Encoded by the CALU gene, calumenin is a protein found within the human body, and specifically within the endoplasmic reticulum (ER). Calumenin is a calcium-binding protein and contributes to protein sorting and folding. It has been categorized as being in the EF-hand superfamily within the Golgi apparatus – the CERC. The CERC consists of Cab-45, Erc-55, reticulocalbin, and calumenin.
Little of substance is known about calumenin, a recently discovered protein. However, it has been noted that calumenin does appear to reduce the potential for cardiac injury by inhibiting apoptosis initiated by the endoplasmic reticulum during viral myocarditis. It also has a role in alleviating ER stress, which can lead to cell death. As well as this, CALU has been shown to have an influence on cell mobility, invasion, migration, and even metastasis. This latter, however, has only been noted during specific events including coagulation, wound healing, immune response, and tumorigenesis. Studies are ongoing regarding the link between cancer cells and calumenin, and what has been noted so far is that the higher the level of calumenin in lesions, the more aggressive the cancer, and the shorter the survival span for the patients involved.

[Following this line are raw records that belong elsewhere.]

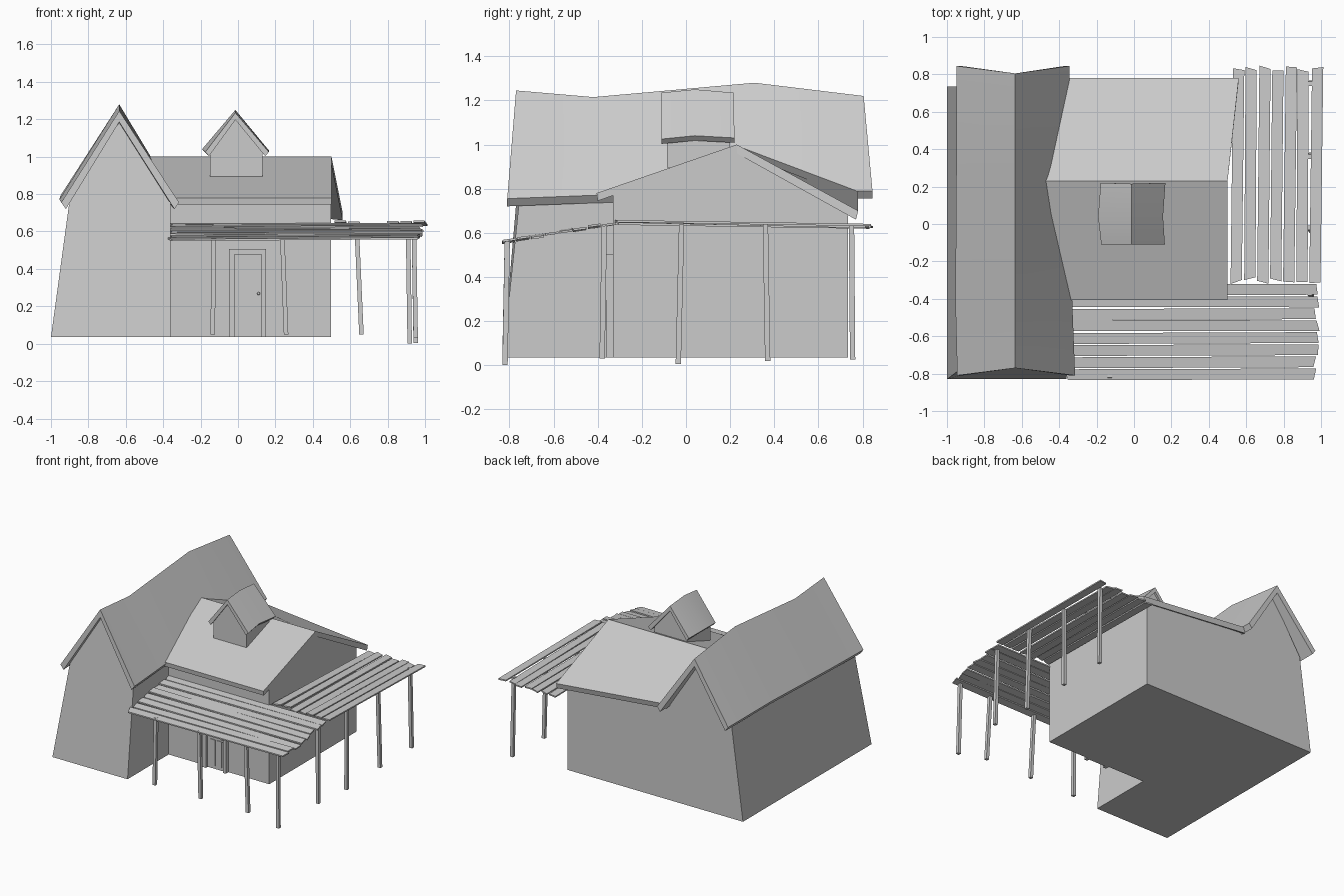
import bpy, bmesh, random
from mathutils import Vector

random.seed(4)
if "Cube" in bpy.data.objects:
    bpy.data.objects.remove(bpy.data.objects["Cube"], do_unlink=True)


def add_loft(bm, sections):
    """Join matching point rings into one closed solid."""
    rings = [[bm.verts.new(p) for p in ring] for ring in sections]
    n = len(rings[0])
    for a, b in zip(rings, rings[1:]):
        for i in range(n):
            j = (i + 1) % n
            bm.faces.new((a[i], a[j], b[j], b[i]))
    bm.faces.new(rings[0][::-1])
    bm.faces.new(rings[-1])


def add_box(bm, lo, hi):
    ring = [(lo[0], lo[1]), (hi[0], lo[1]), (hi[0], hi[1]), (lo[0], hi[1])]
    add_loft(bm, [[(x, y, z) for x, y in ring] for z in (lo[2], hi[2])])


def finish(name, bm, smooth=False):
    bmesh.ops.recalc_face_normals(bm, faces=bm.faces)
    mesh = bpy.data.meshes.new(name)
    bm.to_mesh(mesh)
    bm.free()
    obj = bpy.data.objects.new(name, mesh)
    bpy.context.collection.objects.link(obj)
    if smooth:
        bpy.ops.object.select_all(action='DESELECT')
        obj.select_set(True)
        bpy.context.view_layer.objects.active = obj
        bpy.ops.object.shade_smooth_by_angle(angle=0.5)
    return obj


def solid(name, sections, smooth=False):
    bm = bmesh.new()
    add_loft(bm, sections)
    return finish(name, bm, smooth)


def gable_roof(name, stations, ridge_x, drop, inset, lip):
    """Bent chevron slab; station = ridge y, eave y, ridge z, eave z, left x, right x."""
    rings = []
    for ry, ey, rz, ez, xl, xr in stations:
        rings.append([(xl, ey, ez), (ridge_x, ry, rz), (xr, ey, ez),
                      (xr - inset, ey, ez - lip), (ridge_x, ry, rz - drop),
                      (xl + inset, ey, ez - lip)])
    return solid(name, rings, True)


# Tall wing with a leaning outer wall and front
def tall_section(y_base, y_eave, y_peak):
    return [(-1, y_base, .035), (-.36, y_base, .035), (-.36, y_eave, .75),
            (-.635, y_peak, 1.19), (-.9, y_eave, .77)]


solid("tall_wing_walls", [tall_section(-.83, -.755, -.73), tall_section(.735, .735, .735)])
gable_roof("tall_wing_roof", [
    (-.77, -.81, 1.245, .755, -.945, -.315),
    (-.42, -.42, 1.215, .77, -.955, -.33),
    (.31, .31, 1.28, .79, -.95, -.34),
    (.805, .845, 1.22, .79, -.95, -.345)], -.635, .06, .025, .035)


# Low side wing
def low_section(x, back_z):
    return [(x, -.33, .035), (x, .735, .035), (x, .735, back_z), (x, .23, .97), (x, -.33, .785)]


solid("side_wing_walls", [low_section(-.4, .77), low_section(.497, .69)])
solid("side_wing_front_roof", [
    [(x, -.405, .78), (r, .23, 1.0), (r, .23, .96), (x, -.4, .745)]
    for x, r in ((-.36, -.52), (.5, .5))])
solid("side_wing_back_roof", [
    [(r, .23, 1.0), (x, .78, z), (x, .77, z - .04), (r, .23, .96)]
    for r, x, z in ((-.52, -.37, .79), (.5, .56, .70))])

# Dormer
solid("dormer_walls", [
    [(-.15, y, .895), (.13, y, .895), (.13, y, 1.06), (-.012, y, 1.22), (-.15, y, 1.06)]
    for y in (-.085, .2)])
gable_roof("dormer_roof", [
    (-.11, -.11, 1.235, 1.025, -.175, .165),
    (.04, .04, 1.25, 1.04, -.192, .155),
    (.215, .22, 1.235, 1.03, -.178, .168)], -.014, .038, .02, .022)


# Uneven porch boards
def jitter(amount):
    return random.uniform(-amount, amount)


def add_board(bm, start, end, across, thickness=.01):
    rings = []
    for p in (start, end):
        shift = Vector((jitter(.004), jitter(.004), jitter(.007)))
        skew = (end - start).normalized() * jitter(.012)
        a = p + shift - across - skew
        b = p + shift + across + skew
        up = Vector((0, 0, thickness))
        rings.append([a, b, b + up, a + up])
    add_loft(bm, rings)


bm = bmesh.new()
for i in range(8):
    t = i / 7
    y, z = -.805 + t * .455, .558 + t * .078
    add_board(bm, Vector((-.36, y, z)), Vector((.975 + jitter(.012), y, z)),
              Vector((0, .029, .004)))
finish("front_porch_boards", bm)

bm = bmesh.new()
for i in range(7):
    x = .55 + i * .07
    add_board(bm, Vector((x, -.305 + jitter(.01), .642)),
              Vector((x + .008, .825 + jitter(.015), .625)), Vector((.03, 0, 0)))
finish("side_porch_boards", bm)


# Leaning porch posts
def add_post(bm, foot, head, r=.012):
    add_loft(bm, [[(x - r, y - r, z), (x + r, y - r, z), (x + r, y + r, z), (x - r, y + r, z)]
                  for x, y, z in (foot, head)])


bm = bmesh.new()
for foot_x, head_x, foot_z in ((-.135, -.13, .05), (.257, .237, .05), (.66, .637, .05), (.918, .91, 0)):
    add_post(bm, (foot_x, -.82, foot_z), (head_x, -.81, .565))
for foot_y, head_y, foot_z in ((-.38, -.37, .03), (-.035, -.02, .005), (.37, .36, .02), (.755, .75, .025)):
    add_post(bm, (.95, foot_y, foot_z), (.94, head_y, .638))
finish("porch_posts", bm)

# Door with frame, raised panels and knob
bm = bmesh.new()
add_box(bm, (-.047, -.362, .035), (-.02, -.32, .505))
add_box(bm, (.125, -.362, .035), (.15, -.32, .505))
add_box(bm, (-.02, -.362, .478), (.125, -.32, .505))
finish("door_frame", bm)
bm = bmesh.new()
add_box(bm, (-.02, -.34, .035), (.125, -.32, .478))
finish("door", bm)
bm = bmesh.new()
for x in (.002, .058):
    for low, high in ((.06, .26), (.29, .45)):
        add_box(bm, (x, -.346, low), (x + .043, -.335, high))
finish("door_panels", bm)
bpy.ops.mesh.primitive_uv_sphere_add(segments=12, ring_count=8, radius=.008, location=(.11, -.35, .268))
bpy.context.object.name = "door_knob"
bpy.ops.object.shade_smooth()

At the very least, this may lead to better detection rates for some cancers, which could improve survival rates overall, depending on the variables involved.